If a line holds the word "span", copy it from the entries.

= = = =

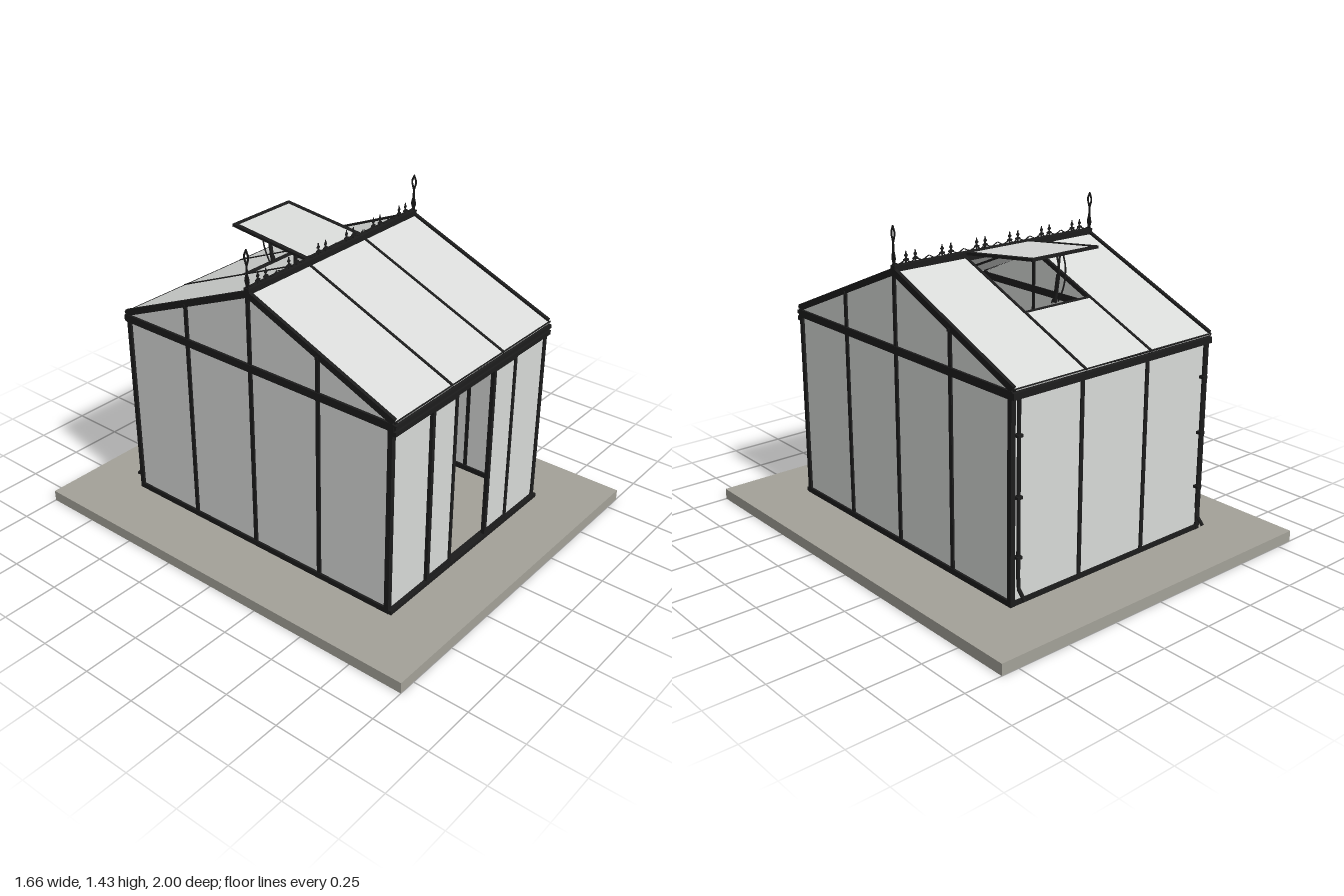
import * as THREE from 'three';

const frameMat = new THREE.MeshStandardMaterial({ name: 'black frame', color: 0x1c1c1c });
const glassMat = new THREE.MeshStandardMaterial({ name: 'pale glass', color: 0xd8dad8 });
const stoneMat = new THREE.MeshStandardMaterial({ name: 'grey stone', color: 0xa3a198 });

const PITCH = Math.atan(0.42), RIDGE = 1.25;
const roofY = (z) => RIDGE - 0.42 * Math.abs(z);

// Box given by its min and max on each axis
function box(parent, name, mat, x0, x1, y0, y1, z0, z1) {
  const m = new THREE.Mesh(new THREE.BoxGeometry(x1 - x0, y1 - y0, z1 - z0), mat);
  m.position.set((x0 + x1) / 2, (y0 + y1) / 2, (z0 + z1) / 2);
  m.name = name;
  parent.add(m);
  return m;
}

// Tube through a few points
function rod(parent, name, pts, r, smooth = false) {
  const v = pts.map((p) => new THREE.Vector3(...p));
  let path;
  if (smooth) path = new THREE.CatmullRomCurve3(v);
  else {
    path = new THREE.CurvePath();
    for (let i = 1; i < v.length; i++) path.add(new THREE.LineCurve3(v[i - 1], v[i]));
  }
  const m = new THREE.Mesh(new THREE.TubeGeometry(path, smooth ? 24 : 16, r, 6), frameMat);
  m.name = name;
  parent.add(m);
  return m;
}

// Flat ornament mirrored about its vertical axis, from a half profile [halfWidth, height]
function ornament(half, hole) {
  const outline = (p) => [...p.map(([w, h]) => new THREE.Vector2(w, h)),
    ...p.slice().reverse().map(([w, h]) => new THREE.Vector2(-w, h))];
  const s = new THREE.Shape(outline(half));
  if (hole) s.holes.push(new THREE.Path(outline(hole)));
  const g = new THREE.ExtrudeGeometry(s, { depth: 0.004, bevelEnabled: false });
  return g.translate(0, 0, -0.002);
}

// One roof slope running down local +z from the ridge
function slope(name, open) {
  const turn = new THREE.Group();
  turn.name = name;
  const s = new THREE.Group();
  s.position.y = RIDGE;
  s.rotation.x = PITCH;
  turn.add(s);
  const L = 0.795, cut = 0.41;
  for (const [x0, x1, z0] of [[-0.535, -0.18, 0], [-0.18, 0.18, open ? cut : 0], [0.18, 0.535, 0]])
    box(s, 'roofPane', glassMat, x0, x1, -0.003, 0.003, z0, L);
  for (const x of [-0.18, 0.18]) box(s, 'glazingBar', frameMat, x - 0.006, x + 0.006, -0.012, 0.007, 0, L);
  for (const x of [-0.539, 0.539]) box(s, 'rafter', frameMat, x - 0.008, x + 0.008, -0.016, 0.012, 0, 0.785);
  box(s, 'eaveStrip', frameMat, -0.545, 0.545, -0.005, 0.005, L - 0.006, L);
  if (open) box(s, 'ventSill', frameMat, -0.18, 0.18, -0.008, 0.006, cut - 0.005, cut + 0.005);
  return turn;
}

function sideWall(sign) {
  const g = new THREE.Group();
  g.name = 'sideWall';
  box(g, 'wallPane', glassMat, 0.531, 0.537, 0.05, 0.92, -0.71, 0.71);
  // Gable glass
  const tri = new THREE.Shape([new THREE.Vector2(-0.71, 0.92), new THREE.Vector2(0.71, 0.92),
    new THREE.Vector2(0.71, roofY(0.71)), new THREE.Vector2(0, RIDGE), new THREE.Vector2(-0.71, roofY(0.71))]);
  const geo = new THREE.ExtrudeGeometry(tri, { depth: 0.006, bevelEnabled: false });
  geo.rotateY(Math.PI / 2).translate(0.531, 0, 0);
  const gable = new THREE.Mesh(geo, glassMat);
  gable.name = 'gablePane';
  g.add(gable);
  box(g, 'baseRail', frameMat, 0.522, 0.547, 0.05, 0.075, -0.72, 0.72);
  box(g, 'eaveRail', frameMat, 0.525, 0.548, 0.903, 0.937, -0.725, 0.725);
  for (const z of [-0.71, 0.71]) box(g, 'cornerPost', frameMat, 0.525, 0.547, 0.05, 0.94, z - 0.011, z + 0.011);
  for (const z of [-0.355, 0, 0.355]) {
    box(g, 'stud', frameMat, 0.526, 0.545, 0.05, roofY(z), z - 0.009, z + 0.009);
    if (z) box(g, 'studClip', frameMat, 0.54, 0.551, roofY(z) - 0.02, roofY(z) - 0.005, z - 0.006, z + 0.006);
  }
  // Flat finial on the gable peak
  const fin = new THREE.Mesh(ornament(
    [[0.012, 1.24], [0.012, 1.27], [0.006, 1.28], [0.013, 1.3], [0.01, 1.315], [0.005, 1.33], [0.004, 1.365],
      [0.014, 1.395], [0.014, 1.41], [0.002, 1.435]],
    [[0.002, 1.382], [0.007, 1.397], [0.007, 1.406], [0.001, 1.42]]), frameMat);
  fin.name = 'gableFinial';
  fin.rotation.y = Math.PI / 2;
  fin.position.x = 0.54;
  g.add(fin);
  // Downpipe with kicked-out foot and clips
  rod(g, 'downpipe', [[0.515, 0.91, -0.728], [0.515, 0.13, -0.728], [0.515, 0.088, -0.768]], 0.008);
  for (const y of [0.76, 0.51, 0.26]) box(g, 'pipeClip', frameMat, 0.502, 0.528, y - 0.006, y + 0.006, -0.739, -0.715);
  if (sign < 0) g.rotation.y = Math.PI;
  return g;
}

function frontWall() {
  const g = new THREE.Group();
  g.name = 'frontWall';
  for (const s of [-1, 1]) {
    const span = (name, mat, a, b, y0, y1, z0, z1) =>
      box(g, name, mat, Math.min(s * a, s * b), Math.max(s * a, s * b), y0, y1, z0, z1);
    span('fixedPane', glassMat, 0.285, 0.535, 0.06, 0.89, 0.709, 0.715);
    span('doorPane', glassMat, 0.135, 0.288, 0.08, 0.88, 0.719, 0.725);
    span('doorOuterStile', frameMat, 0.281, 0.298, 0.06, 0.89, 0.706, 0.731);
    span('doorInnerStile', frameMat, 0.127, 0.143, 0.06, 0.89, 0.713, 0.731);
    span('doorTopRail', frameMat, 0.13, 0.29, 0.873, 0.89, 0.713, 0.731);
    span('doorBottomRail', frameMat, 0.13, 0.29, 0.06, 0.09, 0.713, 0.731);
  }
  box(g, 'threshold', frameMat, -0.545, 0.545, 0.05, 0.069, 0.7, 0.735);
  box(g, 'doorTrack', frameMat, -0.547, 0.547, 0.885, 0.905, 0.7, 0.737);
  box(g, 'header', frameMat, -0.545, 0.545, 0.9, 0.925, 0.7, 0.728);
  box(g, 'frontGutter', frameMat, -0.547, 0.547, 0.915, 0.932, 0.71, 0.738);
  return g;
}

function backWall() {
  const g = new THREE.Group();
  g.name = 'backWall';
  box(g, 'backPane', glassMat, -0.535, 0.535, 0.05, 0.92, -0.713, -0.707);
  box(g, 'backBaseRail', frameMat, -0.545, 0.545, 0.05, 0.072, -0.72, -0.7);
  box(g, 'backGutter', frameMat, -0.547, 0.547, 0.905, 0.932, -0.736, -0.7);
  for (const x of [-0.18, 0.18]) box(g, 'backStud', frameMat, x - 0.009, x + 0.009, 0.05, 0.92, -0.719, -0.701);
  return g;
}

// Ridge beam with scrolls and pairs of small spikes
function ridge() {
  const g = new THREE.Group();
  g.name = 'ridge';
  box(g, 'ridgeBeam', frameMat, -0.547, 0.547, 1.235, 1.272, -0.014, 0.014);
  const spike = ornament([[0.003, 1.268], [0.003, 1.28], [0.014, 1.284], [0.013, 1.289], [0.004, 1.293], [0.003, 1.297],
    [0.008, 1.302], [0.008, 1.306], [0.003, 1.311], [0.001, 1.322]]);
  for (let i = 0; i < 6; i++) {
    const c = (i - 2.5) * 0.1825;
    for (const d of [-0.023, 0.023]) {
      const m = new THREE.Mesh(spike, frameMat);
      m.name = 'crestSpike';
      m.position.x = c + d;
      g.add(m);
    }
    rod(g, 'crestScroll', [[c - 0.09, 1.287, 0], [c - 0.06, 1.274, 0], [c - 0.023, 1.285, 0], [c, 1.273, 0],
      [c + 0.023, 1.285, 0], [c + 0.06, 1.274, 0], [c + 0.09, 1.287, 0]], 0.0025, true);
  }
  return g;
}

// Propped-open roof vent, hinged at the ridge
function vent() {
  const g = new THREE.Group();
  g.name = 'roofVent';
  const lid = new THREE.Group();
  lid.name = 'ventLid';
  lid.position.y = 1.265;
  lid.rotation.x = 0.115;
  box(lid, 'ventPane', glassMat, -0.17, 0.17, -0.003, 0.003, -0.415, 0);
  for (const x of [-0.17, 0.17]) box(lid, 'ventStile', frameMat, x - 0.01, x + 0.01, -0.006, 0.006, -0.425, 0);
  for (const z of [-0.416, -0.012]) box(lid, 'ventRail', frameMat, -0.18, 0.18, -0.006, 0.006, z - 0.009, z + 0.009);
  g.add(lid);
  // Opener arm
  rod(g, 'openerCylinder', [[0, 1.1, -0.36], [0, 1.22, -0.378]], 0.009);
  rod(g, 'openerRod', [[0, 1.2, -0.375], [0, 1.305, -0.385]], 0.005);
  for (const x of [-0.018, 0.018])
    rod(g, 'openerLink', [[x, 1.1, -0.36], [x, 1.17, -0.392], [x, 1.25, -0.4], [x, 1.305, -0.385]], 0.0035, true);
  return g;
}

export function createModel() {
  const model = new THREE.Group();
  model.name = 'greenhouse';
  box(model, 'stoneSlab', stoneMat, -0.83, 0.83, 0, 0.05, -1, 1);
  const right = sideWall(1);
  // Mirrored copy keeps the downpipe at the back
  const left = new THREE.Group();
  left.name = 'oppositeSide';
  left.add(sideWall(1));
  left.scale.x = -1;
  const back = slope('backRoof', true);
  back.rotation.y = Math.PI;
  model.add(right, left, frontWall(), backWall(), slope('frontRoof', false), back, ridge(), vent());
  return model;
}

= = = =

== Problem solution ==
    const span = (name, mat, a, b, y0, y1, z0, z1) =>
    span('fixedPane', glassMat, 0.285, 0.535, 0.06, 0.89, 0.709, 0.715);
    span('doorPane', glassMat, 0.135, 0.288, 0.08, 0.88, 0.719, 0.725);
    span('doorOuterStile', frameMat, 0.281, 0.298, 0.06, 0.89, 0.706, 0.731);
    span('doorInnerStile', frameMat, 0.127, 0.143, 0.06, 0.89, 0.713, 0.731);
    span('doorTopRail', frameMat, 0.13, 0.29, 0.873, 0.89, 0.713, 0.731);
    span('doorBottomRail', frameMat, 0.13, 0.29, 0.06, 0.09, 0.713, 0.731);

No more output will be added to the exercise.